My beloved home town Cologne, Germany, is always a bit of crazy – not just during the carnival days. Thus, the (hi)story of the Monte Troodelöh, the highest point of the city, feels to fit perfectly to the history and the mood of the city – as this point of Cologne has only been discovered in 1999. While traveling was restricted during Covid-19 times in 2020, I made the most alpine hike you can do within the city borders and climbed this mystic hill – no: mountain – which is leading you to 118.04 meters above sea level! As this is such a beautiful topic to write about, I dare to add some sarcasm and irony to this posting.
Monte Troodelöh – Location and History
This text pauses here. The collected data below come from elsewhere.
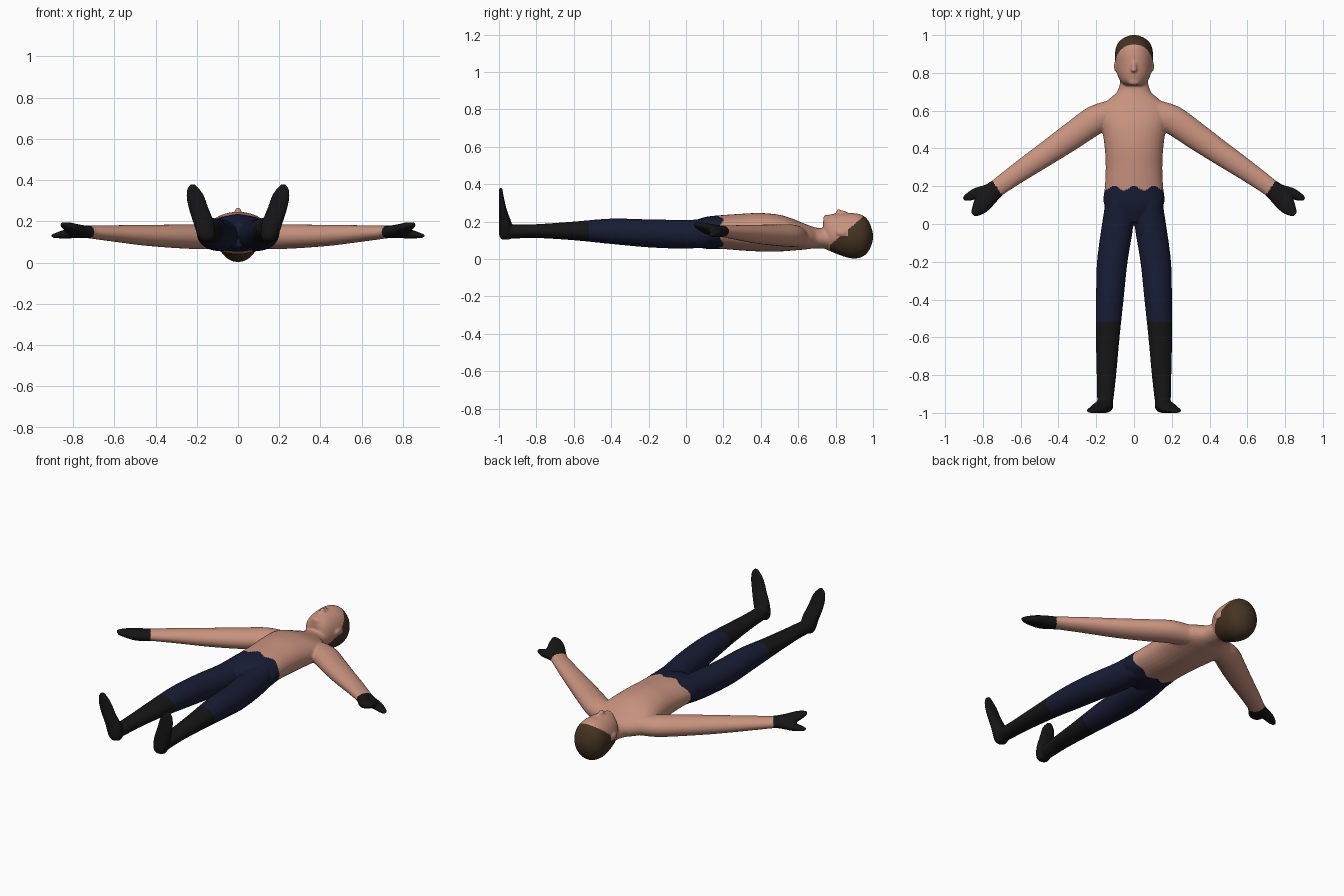
import bpy, bmesh
from math import sin, cos, pi
from mathutils import Vector, Matrix

if "Cube" in bpy.data.objects:
    bpy.data.objects.remove(bpy.data.objects["Cube"])

bm = bmesh.new()


def catmull(secs, n=6):
    """Smoothly interpolate section tuples."""
    p = [secs[0]] + list(secs) + [secs[-1]]
    out = []
    for i in range(1, len(p) - 2):
        for k in range(n):
            t = k / n
            out.append([0.5 * (2 * b + (c - a) * t + (2 * a - 5 * b + 4 * c - d) * t * t
                               + (3 * b - a - 3 * c + d) * t ** 3)
                        for a, b, c, d in zip(p[i - 1], p[i], p[i + 1], p[i + 2])])
    return out + [list(secs[-1])]


def loft(secs, axis, up=(0, 0, 1), side=1, n=32):
    """Closed skin over elliptical sections (x, y, z, half width, half depth)."""
    axis = Vector(axis).normalized()
    u = axis.cross(Vector(up)).normalized()
    v = u.cross(axis)
    rings = []
    for x, y, z, a, b in catmull(secs):
        pts = [Vector((x, y, z)) + u * a * cos(2 * pi * i / n) + v * b * sin(2 * pi * i / n)
               for i in range(n)]
        rings.append([bm.verts.new((p.x * side, p.y, p.z)) for p in pts])
    for r, q in zip(rings, rings[1:]):
        for i in range(n):
            bm.faces.new((r[i], r[(i + 1) % n], q[(i + 1) % n], q[i]))
    bm.faces.new(rings[0])
    bm.faces.new(rings[-1])


def trunk(rows):
    """Sections on the centre line from (y, half width, z low, z high)."""
    loft([(0, y, (lo + hi) / 2, w, (hi - lo) / 2) for y, w, lo, hi in rows], (0, 1, 0))


def blob(centre, size):
    bmesh.ops.create_uvsphere(bm, u_segments=24, v_segments=16, radius=1,
                              matrix=Matrix.Translation(centre) @ Matrix.Diagonal((*size, 1)))


# torso and neck
trunk([(.01, .07, .075, .19), (.1, .157, .055, .224), (.2, .154, .053, .235), (.3, .15, .045, .242),
       (.4, .155, .04, .246), (.5, .168, .04, .236), (.57, .178, .045, .215), (.63, .163, .05, .19),
       (.67, .122, .055, .176), (.7, .09, .055, .167), (.75, .074, .055, .162), (.8, .07, .055, .16)])
# head
trunk([(.733, .045, .062, .2), (.745, .062, .053, .226), (.77, .08, .042, .238), (.81, .093, .025, .244),
       (.86, .1, .008, .246), (.9, .101, .002, .245), (.94, .094, .01, .236), (.97, .075, .033, .212),
       (.99, .045, .07, .172), (1.0, .015, .105, .135)])
# nose and chin
blob((0, .833, .243), (.015, .03, .017))
blob((0, .816, .25), (.017, .013, .018))
blob((0, .75, .213), (.034, .017, .024))

arm_dir = (.82, -.57, 0)
for s in (1, -1):
    # ear
    blob((.096 * s, .835, .14), (.011, .03, .018))
    # arm
    loft([(.1, .6, .12, .065, .055), (.2, .555, .125, .076, .06), (.33, .465, .128, .072, .056),
          (.46, .375, .133, .064, .05), (.6, .28, .141, .055, .04), (.72, .195, .148, .047, .031),
          (.75, .175, .15, .045, .029)], arm_dir, side=s)
    # palm and fingers
    loft([(.70, .209, .147, .046, .03), (.75, .17, .15, .052, .031), (.79, .128, .158, .054, .03),
          (.815, .093, .17, .045, .024), (.84, .063, .18, .028, .016), (.855, .05, .186, .012, .008)],
         (.7, -.7, 0), side=s)
    # thumb
    loft([(.73, .19, .148, .035, .028), (.79, .172, .145, .034, .027), (.84, .16, .138, .03, .022),
          (.88, .143, .132, .022, .014), (.905, .133, .129, .009, .008)], (.95, -.3, 0), side=s)
    # leg
    loft([(.085, .12, .14, .065, .075), (.0865, 0, .132, .083, .077), (.115, -.2, .137, .081, .075),
          (.128, -.4, .148, .073, .068), (.139, -.6, .15, .063, .05), (.146, -.8, .149, .052, .037),
          (.152, -.93, .146, .043, .037), (.153, -.985, .145, .036, .03)], (0, -1, 0), side=s)
    # foot
    loft([(.152, -.965, .103, .028, .022), (.153, -.963, .13, .043, .037), (.165, -.966, .19, .051, .034),
          (.19, -.979, .26, .049, .022), (.208, -.987, .325, .044, .014), (.217, -.99, .36, .029, .011),
          (.22, -.991, .38, .012, .009)], (0, 0, 1), up=(0, 1, 0), side=s)

# fuse all the lofts into one smooth skin
bmesh.ops.recalc_face_normals(bm, faces=bm.faces)
mesh = bpy.data.meshes.new("figure_skin")
bm.to_mesh(mesh)
bm.free()
source = bpy.data.objects.new("figure_skin", mesh)
bpy.context.collection.objects.link(source)
rm = source.modifiers.new("fuse", 'REMESH')
rm.mode, rm.voxel_size = 'VOXEL', .006
sm = source.modifiers.new("soften", 'SMOOTH')
sm.factor, sm.iterations = .5, 8
dg = bpy.context.evaluated_depsgraph_get()
fused = bpy.data.meshes.new_from_object(source.evaluated_get(dg))
bpy.data.objects.remove(source)


def mat(name, colour):
    m = bpy.data.materials.new(name)
    m.diffuse_color = (*colour, 1)
    m.use_nodes = True
    m.node_tree.nodes["Principled BSDF"].inputs["Base Color"].default_value = m.diffuse_color
    return m


skin, navy, black = mat("skin", (.58, .29, .21)), mat("navy", (.009, .012, .035)), mat("black", (.008, .008, .008))
brown, dark = mat("brown", (.06, .034, .016)), mat("dark", (.03, .022, .02))
beard, lip = mat("beard", (.14, .07, .045)), mat("lip", (.36, .1, .08))


def zone(c):
    """Part name for a point on the skin."""
    x, y, z = abs(c.x), c.y, c.z
    if x * .82 - y * .57 > .485 and x > .5:
        return "gloves"
    if y < -.52:
        return "boots"
    if y < .19 + .012 * cos(x * 60) and x < .3:
        return "trousers"
    if y > .77 and z < .1 + .86 * (y - .8) and not (x > .09 and abs(y - .835) < .03 and z > .12):
        return "hair"
    return "body"


def face_colour(c):
    """Markings on the face."""
    x, y, z = abs(c.x), c.y, c.z
    if y > .73 and z > .15:
        if ((x - .04) / .019) ** 2 + ((y - .866) / .008) ** 2 < 1 or (abs(y - .888 + .1 * abs(x - .04)) < .005 and .018 < x < .064):
            return 1
        if x < .026 and abs(y - .777) < .007:
            return 3
        if y < .764 or (x > .058 and y < .8) or (x < .04 and abs(y - .793) < .007):
            return 2
    return 0


# cut the skin into named parts
for name, mats in {"body": [skin, dark, beard, lip], "trousers": [navy], "boots": [black],
                   "gloves": [black], "hair": [brown]}.items():
    part = bmesh.new()
    part.from_mesh(fused)
    drop = [f for f in part.faces if zone(f.calc_center_median()) != name]
    bmesh.ops.delete(part, geom=drop, context='FACES')
    for f in part.faces:
        f.smooth = True
        f.material_index = face_colour(f.calc_center_median()) if name == "body" else 0
    me = bpy.data.meshes.new(name)
    part.to_mesh(me)
    part.free()
    me.materials.clear()
    for m in mats:
        me.materials.append(m)
    bpy.context.collection.objects.link(bpy.data.objects.new(name, me))
bpy.data.meshes.remove(fused)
The Monte Troodelöh is located in the very East of Cologne, in the borough of Rath / Heumar. As the mountain is located right at a forest road, the so-called Wolfsweg, it is comparably easy to reach (see below), there are multiple parking opportunities around Königsforst (“Kings Forest”), in which the Troodelöh is located.
Until 1999, the Troodelöh was undiscovered and the highest point of Cologne was given with 116.7 meters, at a spot, which is very close to the the nowadays officially accepted highest point of the city. The reason for the late discovery is the fact that the Troodelöh is not the highest spot of the area: behind the Wolfsweg, the hill is climbing up to about 130 meters above sea level. However, this spot is not within the Cologne city boundaries, but part of the adjacent city of Bergisch Gladbach (and its borough of Bensberg).
If you wonder about the strange name: it is named after three staff members of the city of Cologne, who “discovered” this magical beauty – their surnames are Troost, Dedden and Löhmer. There are many ways to reach the status of moral immortality in Cologne. Monte Troodelöh is one of the most famous mountains in the German state of Northrhine-Westfalia. Thus, it is well signposted in the area.
Being at the Monte Troodelöh
You see the facilities of Monte Troodelöh from far away already (at least from some 100 or 200 meters away). The most significant part if them is a covered bench, which is tenderly described at the mountain cabin of this natural wonder. Troost, Dedden and Löhmer originally put up a summit cross on top of Monte Troodelöh, but due to vandalism and many different reasons, it has been quite quickly replaced by a boulder with badge stating the name and the height of the mountain. After his death, the boulder also has an additional memory plaque for another staff member of the city, Rainer “Sherpa Longway” Buttkereit, who was also one of the explorers of Troodelöh. In order to properly enjoy and relax
If you also feel the magic of the place, you will likely not be able to resist to write your name and a prayer to the summit register or stamp your summit records and show that you made this mission to your friend. There are no other facilities, neither refreshments or sanitary ones, around. It’s just a forest. With a twinkle in the eyes of the authors, I read that some die-hard Troodelöh fans suggested to built a cable car to ease the sudatory climb. I – of course – have been overwhelmed by my feelings and had to do a couple of memory pictures.
A Hike to Monte Troodelöh
As said above, I made a hike up to Monte Troodelöh on 12th April 2020. You can find the detailed reoords of the hike on this (German) website. We started close to the A4 motorway, Bergisch Gladbach-Frankenforst exit, at a hiking parking lot South to the autobahn. From there, we more or less took the straight way to Monte Troodelöh, which is less than three kilometers. The route we took is also part of several historic pilgrimage routes. The paths are very easy to walk and well signposted.
After we spent significant time to enjoy the happiness of having climbed the summit of our beautiful city, we took a bit of a detour route and enjoyed the Königsforst nature – of course, nothing could finally be as impressive as the Troodelöh.